>>>>

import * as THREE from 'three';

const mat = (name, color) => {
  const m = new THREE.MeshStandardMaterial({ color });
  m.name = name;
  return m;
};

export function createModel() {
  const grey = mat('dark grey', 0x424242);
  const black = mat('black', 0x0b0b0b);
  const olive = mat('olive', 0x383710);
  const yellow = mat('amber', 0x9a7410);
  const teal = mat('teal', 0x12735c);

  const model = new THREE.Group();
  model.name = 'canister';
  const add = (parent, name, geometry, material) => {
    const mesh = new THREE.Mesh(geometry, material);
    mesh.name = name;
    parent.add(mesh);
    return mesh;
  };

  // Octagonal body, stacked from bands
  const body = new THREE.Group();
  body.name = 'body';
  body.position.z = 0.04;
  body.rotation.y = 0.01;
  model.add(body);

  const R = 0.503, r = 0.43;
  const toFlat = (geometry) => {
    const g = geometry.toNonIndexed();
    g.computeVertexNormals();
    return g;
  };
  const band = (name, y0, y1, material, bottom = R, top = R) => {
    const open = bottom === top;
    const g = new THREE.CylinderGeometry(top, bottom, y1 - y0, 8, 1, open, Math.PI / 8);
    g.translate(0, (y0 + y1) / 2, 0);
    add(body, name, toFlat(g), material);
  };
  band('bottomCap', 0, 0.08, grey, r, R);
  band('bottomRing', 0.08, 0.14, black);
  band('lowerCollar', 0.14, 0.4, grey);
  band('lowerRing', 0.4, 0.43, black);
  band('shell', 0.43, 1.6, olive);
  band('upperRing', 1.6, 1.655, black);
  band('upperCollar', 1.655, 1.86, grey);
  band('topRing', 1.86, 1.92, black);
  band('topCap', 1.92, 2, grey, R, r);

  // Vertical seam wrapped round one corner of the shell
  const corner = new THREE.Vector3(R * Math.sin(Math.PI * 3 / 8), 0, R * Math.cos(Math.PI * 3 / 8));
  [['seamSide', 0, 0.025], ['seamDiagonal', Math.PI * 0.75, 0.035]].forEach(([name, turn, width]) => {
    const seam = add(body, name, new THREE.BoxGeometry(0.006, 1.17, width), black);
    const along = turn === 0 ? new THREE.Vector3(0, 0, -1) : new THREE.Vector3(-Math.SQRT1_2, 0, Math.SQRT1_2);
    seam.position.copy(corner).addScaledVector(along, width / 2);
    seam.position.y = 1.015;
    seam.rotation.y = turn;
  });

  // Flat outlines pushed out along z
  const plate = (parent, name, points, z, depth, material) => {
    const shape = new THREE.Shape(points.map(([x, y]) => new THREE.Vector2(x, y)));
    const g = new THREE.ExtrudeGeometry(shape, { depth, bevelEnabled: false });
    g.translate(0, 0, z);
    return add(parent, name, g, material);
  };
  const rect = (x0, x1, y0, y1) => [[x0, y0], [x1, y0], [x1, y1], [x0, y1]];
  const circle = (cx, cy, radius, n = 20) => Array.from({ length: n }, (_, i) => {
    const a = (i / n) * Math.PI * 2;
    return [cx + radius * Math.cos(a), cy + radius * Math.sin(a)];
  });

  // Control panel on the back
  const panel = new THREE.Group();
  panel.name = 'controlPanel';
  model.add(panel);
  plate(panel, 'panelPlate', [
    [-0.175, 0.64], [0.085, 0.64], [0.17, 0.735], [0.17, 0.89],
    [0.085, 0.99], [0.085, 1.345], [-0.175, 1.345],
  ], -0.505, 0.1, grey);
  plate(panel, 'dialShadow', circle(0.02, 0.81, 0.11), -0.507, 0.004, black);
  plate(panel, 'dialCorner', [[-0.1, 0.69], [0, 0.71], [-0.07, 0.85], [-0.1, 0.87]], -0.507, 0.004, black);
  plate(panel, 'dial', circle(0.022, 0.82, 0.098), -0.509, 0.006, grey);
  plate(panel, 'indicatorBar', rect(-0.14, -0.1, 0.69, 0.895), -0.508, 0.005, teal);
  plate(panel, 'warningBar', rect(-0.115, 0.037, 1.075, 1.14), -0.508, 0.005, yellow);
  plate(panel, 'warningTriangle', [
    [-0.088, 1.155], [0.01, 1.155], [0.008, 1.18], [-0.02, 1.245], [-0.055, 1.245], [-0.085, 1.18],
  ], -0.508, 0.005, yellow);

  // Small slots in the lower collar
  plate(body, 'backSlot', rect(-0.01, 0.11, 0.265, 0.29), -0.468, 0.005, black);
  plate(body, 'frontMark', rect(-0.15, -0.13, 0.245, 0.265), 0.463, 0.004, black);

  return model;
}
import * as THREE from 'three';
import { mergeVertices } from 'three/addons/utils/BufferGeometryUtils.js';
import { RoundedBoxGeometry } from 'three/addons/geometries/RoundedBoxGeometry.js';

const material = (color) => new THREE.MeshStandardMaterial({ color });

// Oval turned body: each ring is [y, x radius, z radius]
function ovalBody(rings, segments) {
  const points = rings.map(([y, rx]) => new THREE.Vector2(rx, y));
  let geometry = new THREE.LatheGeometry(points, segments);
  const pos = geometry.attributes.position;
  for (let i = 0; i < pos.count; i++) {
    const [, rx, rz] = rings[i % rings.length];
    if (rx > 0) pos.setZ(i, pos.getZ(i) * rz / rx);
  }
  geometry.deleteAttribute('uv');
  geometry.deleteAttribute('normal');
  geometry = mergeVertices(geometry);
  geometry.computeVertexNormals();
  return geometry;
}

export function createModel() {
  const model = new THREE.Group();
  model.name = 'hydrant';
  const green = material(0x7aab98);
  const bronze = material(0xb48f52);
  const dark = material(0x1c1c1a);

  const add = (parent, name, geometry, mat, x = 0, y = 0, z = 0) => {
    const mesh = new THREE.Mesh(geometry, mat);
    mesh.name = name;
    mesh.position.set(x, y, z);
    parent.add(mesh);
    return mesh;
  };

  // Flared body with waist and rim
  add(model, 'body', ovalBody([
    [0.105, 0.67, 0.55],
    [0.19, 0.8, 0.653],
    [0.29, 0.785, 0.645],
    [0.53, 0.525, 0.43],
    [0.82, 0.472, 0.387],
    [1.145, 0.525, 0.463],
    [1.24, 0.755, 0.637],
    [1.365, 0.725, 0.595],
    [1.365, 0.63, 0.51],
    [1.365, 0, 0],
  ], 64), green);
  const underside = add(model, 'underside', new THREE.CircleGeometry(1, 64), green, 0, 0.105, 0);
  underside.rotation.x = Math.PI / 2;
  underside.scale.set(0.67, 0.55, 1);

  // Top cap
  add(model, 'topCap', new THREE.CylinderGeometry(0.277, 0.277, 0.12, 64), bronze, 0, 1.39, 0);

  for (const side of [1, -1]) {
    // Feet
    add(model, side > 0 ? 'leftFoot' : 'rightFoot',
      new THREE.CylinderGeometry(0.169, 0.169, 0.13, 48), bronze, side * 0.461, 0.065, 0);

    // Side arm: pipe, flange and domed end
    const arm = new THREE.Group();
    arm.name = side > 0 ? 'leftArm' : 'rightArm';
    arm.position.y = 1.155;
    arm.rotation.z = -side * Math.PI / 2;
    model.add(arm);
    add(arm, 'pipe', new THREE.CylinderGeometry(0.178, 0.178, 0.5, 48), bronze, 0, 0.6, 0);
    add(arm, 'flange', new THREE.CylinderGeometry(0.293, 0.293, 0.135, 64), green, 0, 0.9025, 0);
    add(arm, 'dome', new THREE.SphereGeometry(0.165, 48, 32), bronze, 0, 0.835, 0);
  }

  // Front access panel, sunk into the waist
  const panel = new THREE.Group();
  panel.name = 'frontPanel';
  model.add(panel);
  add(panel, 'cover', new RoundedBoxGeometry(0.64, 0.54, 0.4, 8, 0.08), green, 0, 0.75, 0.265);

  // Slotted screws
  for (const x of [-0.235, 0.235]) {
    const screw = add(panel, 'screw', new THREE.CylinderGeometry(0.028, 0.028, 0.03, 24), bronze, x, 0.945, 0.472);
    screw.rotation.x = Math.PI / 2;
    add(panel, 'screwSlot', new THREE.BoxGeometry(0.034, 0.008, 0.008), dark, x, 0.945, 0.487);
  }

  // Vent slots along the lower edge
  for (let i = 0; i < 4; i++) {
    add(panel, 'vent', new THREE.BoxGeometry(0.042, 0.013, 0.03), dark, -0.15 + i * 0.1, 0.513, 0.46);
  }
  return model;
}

<<<<

What is required:
Include the first line, the line containing "band('upperRing', 1.6, 1.655, black);", and every line between them, copied exactly from the material above; output no other line.

Result of the exercise:
import * as THREE from 'three';

const mat = (name, color) => {
  const m = new THREE.MeshStandardMaterial({ color });
  m.name = name;
  return m;
};

export function createModel() {
  const grey = mat('dark grey', 0x424242);
  const black = mat('black', 0x0b0b0b);
  const olive = mat('olive', 0x383710);
  const yellow = mat('amber', 0x9a7410);
  const teal = mat('teal', 0x12735c);

  const model = new THREE.Group();
  model.name = 'canister';
  const add = (parent, name, geometry, material) => {
    const mesh = new THREE.Mesh(geometry, material);
    mesh.name = name;
    parent.add(mesh);
    return mesh;
  };

  // Octagonal body, stacked from bands
  const body = new THREE.Group();
  body.name = 'body';
  body.position.z = 0.04;
  body.rotation.y = 0.01;
  model.add(body);

  const R = 0.503, r = 0.43;
  const toFlat = (geometry) => {
    const g = geometry.toNonIndexed();
    g.computeVertexNormals();
    return g;
  };
  const band = (name, y0, y1, material, bottom = R, top = R) => {
    const open = bottom === top;
    const g = new THREE.CylinderGeometry(top, bottom, y1 - y0, 8, 1, open, Math.PI / 8);
    g.translate(0, (y0 + y1) / 2, 0);
    add(body, name, toFlat(g), material);
  };
  band('bottomCap', 0, 0.08, grey, r, R);
  band('bottomRing', 0.08, 0.14, black);
  band('lowerCollar', 0.14, 0.4, grey);
  band('lowerRing', 0.4, 0.43, black);
  band('shell', 0.43, 1.6, olive);
  band('upperRing', 1.6, 1.655, black);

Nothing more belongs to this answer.